“Nothing New” featuring Phoebe Bridgers is one of my favorite vault songs and a staple in my saddest playlists. The lyrics describe the pain of losing your girlhood and coming to the harsh realization that a woman’s value in society will only decrease as they age.  

And, as a Little Big Town fan, the “Better Man” addition was welcomed and exciting. 

But, I can’t forget the iconic “All Too Well (10-Minute Version).”  I never thought I would willingly sit through a 10-minute song, but I haven’t listened to the regular 3-minute version since this album was released in 2021. 

The remaining six vault songs were lacking and not that enjoyable. 

Overall, I did enjoy the album. My top three songs are “Come Back… Be Here,” “Nothing New” and “State of Grace.” 


#4 – Speak Now (Taylor’s Version)

It hurts to have “Speak Now (TV)” at the bottom of my list, as this album was my favorite childhood album, but it wasn’t good to me for many reasons. 

When the album was released, I listened to the whole album in order, and when I got to the vaults, I couldn’t make it through two songs without having to stop. I felt they were boring and lacked the usual lyrical creativity that comes with Taylor Swift songs. 

Even with her big-name features, like Hayley Williams, the songs were not good. 

I was also bothered by the promotion behind the album. I am not a fan of Taylor Lautner and felt that his involvement in the push of “Speak Now (TV)” was unnecessary and difficult to watch.

Aside from the lyric changes in “Better Than Revenge” and the removal of the shaky breath from “Long Live,” I enjoyed the actual album. As stated before, this was my favorite childhood album, so the main songs gave me the best sense of nostalgia.

My top three from this album are “Haunted,” “Innocent,” and “Dear John.”

Because these were re-recorded albums, I expected them to be relatively the same. Aside from a few minor changes on each album, Swift delivered that, but adding the vault songs made it more special. 

“Reputation” and Swift’s self-titled debut album “Taylor Swift” are the only two albums left to re-record, and I look forward to seeing what she does.

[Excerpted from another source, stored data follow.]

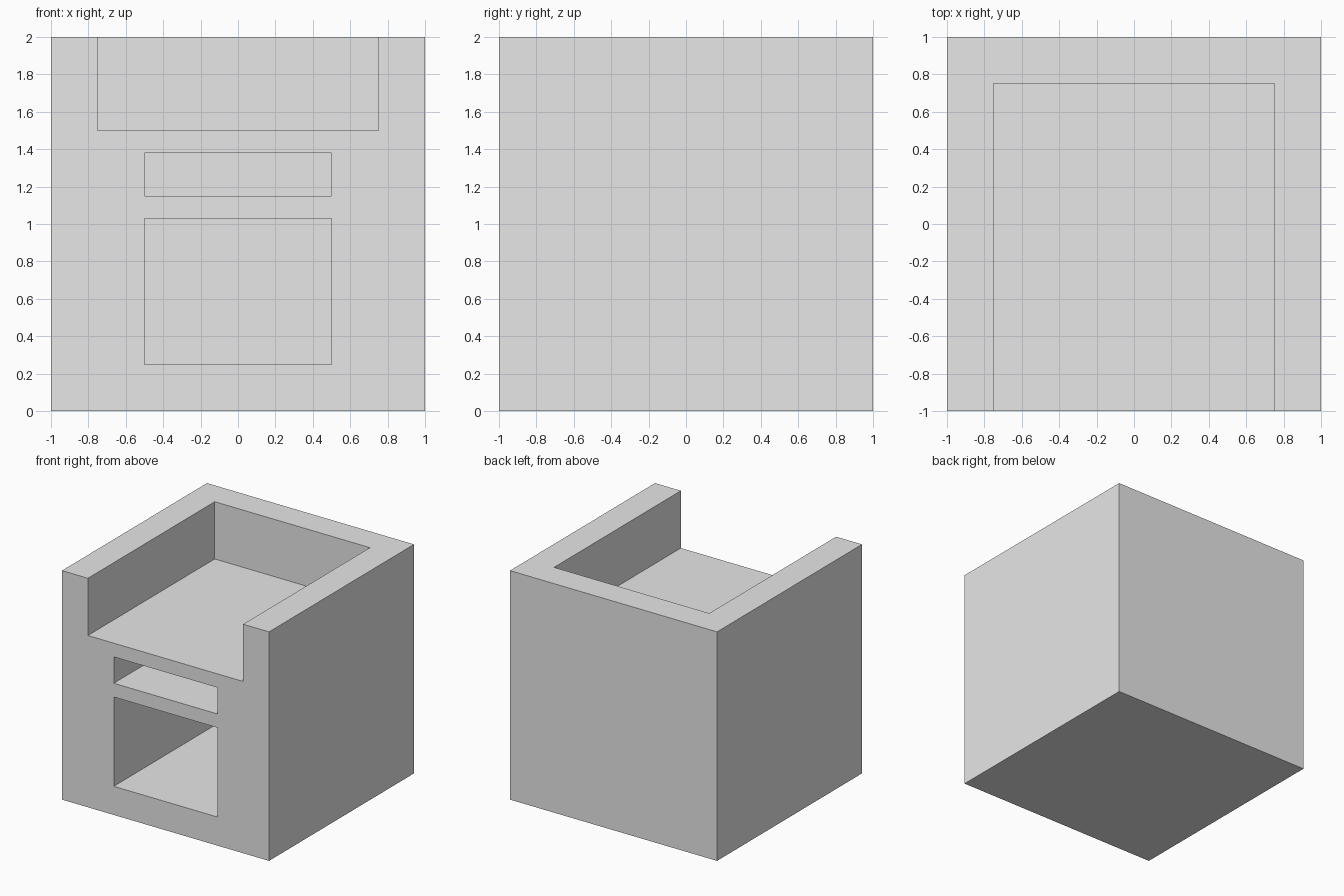
import bpy

if "Cube" in bpy.data.objects:
    bpy.data.objects.remove(bpy.data.objects["Cube"], do_unlink=True)

# Single plain grey finish
grey = bpy.data.materials.new("plain_grey")
grey.use_nodes = True
colour = (0.8, 0.8, 0.8, 1)
grey.diffuse_color = colour
grey.node_tree.nodes["Principled BSDF"].inputs["Base Color"].default_value = colour


def box(name, low, high):
    """Add a box spanning two opposite corners."""
    centre = [(a + b) / 2 for a, b in zip(low, high)]
    bpy.ops.mesh.primitive_cube_add(size=1, location=centre)
    obj = bpy.context.object
    obj.name = name
    obj.scale = [b - a for a, b in zip(low, high)]
    bpy.ops.object.transform_apply(location=True, rotation=False, scale=True)
    obj.data.materials.append(grey)
    return obj


def carve(body, name, half_width, bottom, top):
    """Cut a recess through the front, stopping at the back wall."""
    cutter = box(name, (-half_width, -1.2, bottom), (half_width, 0.75, top))
    cutter.hide_render = True
    cut = body.modifiers.new(name, 'BOOLEAN')
    cut.operation = 'DIFFERENCE'
    cut.solver = 'EXACT'
    cut.object = cutter
    bpy.context.view_layer.objects.active = body
    bpy.ops.object.modifier_apply(modifier=cut.name)
    bpy.data.objects.remove(cutter, do_unlink=True)


# Solid block, then the open tray, narrow slot and large compartment
body = box("cabinet_body", (-1, -1, 0), (1, 1, 2))
carve(body, "top_tray", 0.75, 1.5, 2.2)
carve(body, "upper_slot", 0.5, 1.15, 1.38)
carve(body, "lower_compartment", 0.5, 0.25, 1.03)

Story continues below advertisement
Leave a Comment
More to Discover
About the Contributor
Madilynn Fowler
Madilynn Fowler, Reporter
Madi Fowler is twenty-two years old and was born and raised in Fresno, California. She is currently majoring in journalism with a plan to double major in journalism and public relations once she transfers to Fresno State, along with a minor in women's studies. After graduating, she has plans to work on a PR team or as a PR manager within the music and entertainment industry. Madi has limited experience in journalism, but is excited to learn. When Madi first graduated from Bullard High School, she went into Clovis Community College as a psychology major, but quickly realized that it wasn't for her. Feeling lost, she took some time off of college and returned in 2021 as a Business Administration major. After graduating with her associates for transfer, Madi moved up to Oregon to attend the University of Oregon. This is where she began her journey in both public relations and journalism. Now that she has transferred back to Fresno, Madi looks forward to being a part of The Rampage and gaining more familiarity with journalism.  Madi has a deep love for music and has since she was a kid. She considers herself a “stan” of many different artists and groups. Starting at the young age of six years old, her mom introduced her to Taylor Swift and it only progressed from there. Over the years, she has continued to grow a deeper appreciation for music, which is what led her to her fascination with pop culture. The combination of the two is what led Madi to the decision that she would like to make a career in music and entertainment PR.

Comments (0)

Please be respectful.
All The Rampage Online Picks Reader Picks Sort: Newest